Does Your Health Plan Leave Your Workers Functionally Uninsured?


By Ashok Subramanian

That’s the overriding question facing U.S. employers. The Centivo Healthcare and Financial Sacrifices Survey, 2021, investigated the impact of and issues surrounding health care affordability among 805 U.S. adults with employer-based private health insurance, and three clear trends emerged:

  • A significant and worrying number of workers are forced to make hard choices and sacrifices with regard to their health care.
  • Concerns over health care costs are driving employees’ need for greater access to mental and behavioral health services.
  • Counter to conventional wisdom, employees are willing to give up benefit plan features that were once considered untouchable if they can expect significantly lower costs in return.

Eye-opening, to say the least. Fortunately, each point is actionable.

Houston, we have an affordability crisis

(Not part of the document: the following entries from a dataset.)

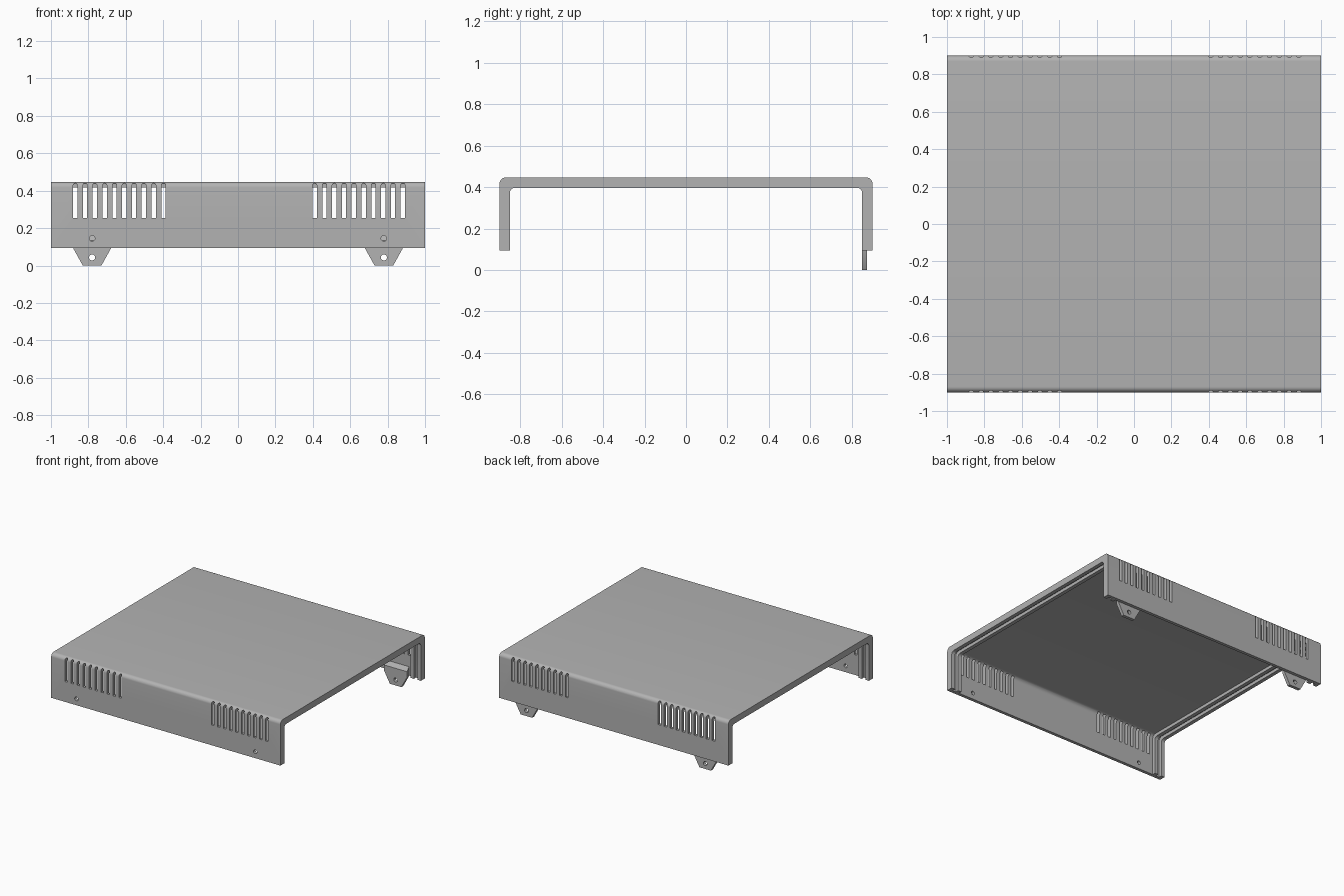
import bpy, bmesh, math

if "Cube" in bpy.data.objects:
    bpy.data.objects.remove(bpy.data.objects["Cube"])

HALF_X, HALF_Y, BOTTOM, TOP = 1.0, 0.9, 0.095, 0.447
SHEET = 0.025
TAB_X = 0.78

grey = bpy.data.materials.new("light_grey")
grey.use_nodes = True
grey.diffuse_color = (0.45, 0.45, 0.45, 1)
grey.node_tree.nodes["Principled BSDF"].inputs["Base Color"].default_value = (0.45, 0.45, 0.45, 1)


def prism(bm, points, vector):
    """Extrude a closed outline along a vector."""
    face = bm.faces.new([bm.verts.new(p) for p in points])
    new = bmesh.ops.extrude_face_region(bm, geom=[face])["geom"]
    bmesh.ops.translate(bm, vec=vector, verts=[g for g in new if isinstance(g, bmesh.types.BMVert)])


def finish(bm, name):
    bmesh.ops.recalc_face_normals(bm, faces=bm.faces)
    mesh = bpy.data.meshes.new(name)
    bm.to_mesh(mesh)
    bm.free()
    obj = bpy.data.objects.new(name, mesh)
    obj.data.materials.append(grey)
    bpy.context.collection.objects.link(obj)
    return obj


def activate(obj):
    bpy.ops.object.select_all(action='DESELECT')
    obj.select_set(True)
    bpy.context.view_layer.objects.active = obj


def cut(obj, cutter):
    cutter.hide_render = True
    mod = obj.modifiers.new("cut", 'BOOLEAN')
    mod.operation, mod.solver, mod.object = 'DIFFERENCE', 'EXACT', cutter
    activate(obj)
    bpy.ops.object.modifier_apply(modifier=mod.name)
    bpy.data.objects.remove(cutter)


def smooth(obj):
    activate(obj)
    bpy.ops.object.shade_smooth_by_angle(angle=math.radians(30))


def arch(offset, radius, steps=8):
    """Rounded arch line, from the bottom front over to the bottom back."""
    y, z = HALF_Y - offset, TOP - offset
    half = [(y, BOTTOM)]
    for i in range(steps + 1):
        a = math.pi / 2 * i / steps
        half.append((y - radius + radius * math.cos(a), z - radius + radius * math.sin(a)))
    return [(-p, q) for p, q in half] + half[::-1]


def arch_band(name, x0, x1, outer, inner):
    bm = bmesh.new()
    prism(bm, [(x0, y, z) for y, z in arch(*outer) + arch(*inner)[::-1]], (x1 - x0, 0, 0))
    return finish(bm, name)


def circle(x, z, y, r, a0=0, a1=2 * math.pi, steps=20):
    return [(x + r * math.cos(a0 + (a1 - a0) * i / steps), y,
             z + r * math.sin(a0 + (a1 - a0) * i / steps)) for i in range(steps)]


# Folded sheet cover
cover = arch_band("cover", -HALF_X, HALF_X, (0, 0.03), (SHEET, 0.03))

# Vent slots in the front and back walls, screw holes in the front wall
bm = bmesh.new()
R = 0.0115
for y in (-0.93, 0.862):
    for start in (-0.87, 0.41):
        for i in range(10):
            x = start + 0.0524 * i
            outline = [(x - R, y, 0.255), (x + R, y, 0.255)]
            outline += circle(x, 0.44 - R, y, R, 0, math.pi, 8) + [(x - R, y, 0.44 - R)]
            prism(bm, outline, (0, 0.068, 0))
for x in (-TAB_X, TAB_X):
    prism(bm, circle(x, 0.145, -0.95, 0.015), (0, 0.1, 0))
cut(cover, finish(bm, "opening_cutter"))
smooth(cover)

# Paired ribs at each open end, leaving a panel groove between them
for side, sign in (("left", 1), ("right", -1)):
    for part, a, b in (("end_rim", 0.97, 1.0), ("inner_rib", 0.91, 0.94)):
        x0, x1 = sorted((a * sign, b * sign))
        smooth(arch_band(f"{side}_{part}", x0, x1, (SHEET, 0.03), (2 * SHEET, 0.025)))

# Mounting tabs inside the back wall, with sloped tops and a screw hole
for side, x in (("left", TAB_X), ("right", -TAB_X)):
    bm = bmesh.new()
    y0, y1 = HALF_Y - 2 * SHEET, HALF_Y - SHEET
    shape = [(-0.05, 0), (0.05, 0), (0.1, 0.09), (0.1, 0.165), (-0.1, 0.165), (-0.1, 0.09)]
    prism(bm, [(x + px, y0, pz) for px, pz in shape], (0, y1 - y0, 0))
    for v in bm.verts:
        if v.co.z > 0.15 and v.co.y < y0 + 0.001:
            v.co.z -= 0.03
    tab = finish(bm, f"{side}_mounting_tab")
    bm = bmesh.new()
    prism(bm, circle(x, 0.043, 0.8, 0.016), (0, 0.12, 0))
    cut(tab, finish(bm, "tab_hole_cutter"))
    smooth(tab)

If the health care affordability crisis for U.S. workers were a whodunit, the villain would likely be high deductible health plans (HDHPs). Such plans do work well for employees above a certain income level with the means to sock away funds in a health savings account (HSA). Unfortunately, one-third of Americans say they can’t afford to contribute to an HSA. This means HDHPs are problematic for a huge swath of American workers. To give you a sense of scale, 90% of our survey respondents reported having at least some level of deductible, and 20% said their deductible was $4,000 or more.

Consider whether this sounds like functional insurance:

  • One-quarter of respondents did not have enough savings to cover a $1,000 deductible; 43% with a deductible at the $4,000-level or higher did not have enough saved.
  • Given this lack of savings, 59% of respondents who had incurred a significant medical expense had to make a financial sacrifice to pay off their debt.
  • Unfortunately, 60% of those respondents took on credit card debt, while 37% depleted their savings (see Figure 1).
  • Those with significant medical expenses also cut back on necessities like groceries (51%) and utilities (22%).
  • And this financial hardship correlates with poor health care behavior. Despite having insurance coverage, one in three people avoid important care due to cost. Some 35% have skipped or delayed specialist visits, and 32% have skipped or delayed visits to their primary care physician (PCP). The problem gets worse for those of lower socioeconomic status.

Surely this is not the intent of employers who offer HDHPs.

(Figure 1)

Strain on mental health

And the stress of this affordability crisis is having an impact on the mental health of workers.

Employee stress predates Covid-19, but the pandemic has revealed an immense need in the workplace for behavioral health services.

To meet demand, employers are rightly and rapidly expanding access to mental health services.

Ironically for many employees, health care costs are contributing to the very concerns that drive them to need mental health services:

  • 27% of survey respondents who incurred significant medical expenses said those expenses had a major impact on their mental health.
  • 16% indicated those expenses and worries had a major impact on their family’s well-being.
  • 20% said they skipped or delayed needed mental health care or counseling due to cost concerns.

Clearly, there is a need to take a closer look at core health plans, particularly HDHPs, and not just add mental health point solutions.

Trade options for lower costs

Too often, employers believe their employees would never give up certain plan elements to achieve greater affordability.

Our survey results suggest otherwise. Employees are ready to trade plan richness for cost savings.

In fact, 73% say they would trade or forgo a plan feature for a saving of up to 30%—such as by selecting a primary care provider from a list (47%), obtaining referrals for specialist visits (50%), or limiting pharmacy choice (50%). And about 30% would give up the PCP or specialists they see.

These findings strongly suggest that a large segment of employees would readily accept a plan with a more limited care network and stricter referral rules in exchange for significant savings.

Three steps toward more affordable coverage

The good news is that viable alternatives in the marketplace provide a logical path to better outcomes for employers, employees, and providers. Here are three steps to take:

  1. Pivot from HDHPs with very high deductibles. Demand that insurers and third-party administrators offer solutions that move away from simply adding higher and higher deductibles, given the damage they wreak.
  2. Offer plans that encourage high-value care. Consider networks anchored by high-value providers, offer free primary care via a selected primary care team, and implement a plan designed around value-based care.
  3. Nurture the behavior these changes foster. With coverage they aren’t afraid to use, more employees will maintain their health—both mental and physical. This means more people will access primary care and all its well-documented benefits, make more appropriate use of specialists, and better maintain medication compliance.

The biggest change? Healthier employees and families who view their health plan as a functional, true benefit that is improving their quality of life.

To learn how Centivo can help you create a plan your employees can afford to use, contact us today.

Ashok Subramanian is CEO of Centivo.

Read More

You might also like

This website uses cookies to improve your experience. We'll assume you're ok with this, but you can opt-out if you wish. Accept Read More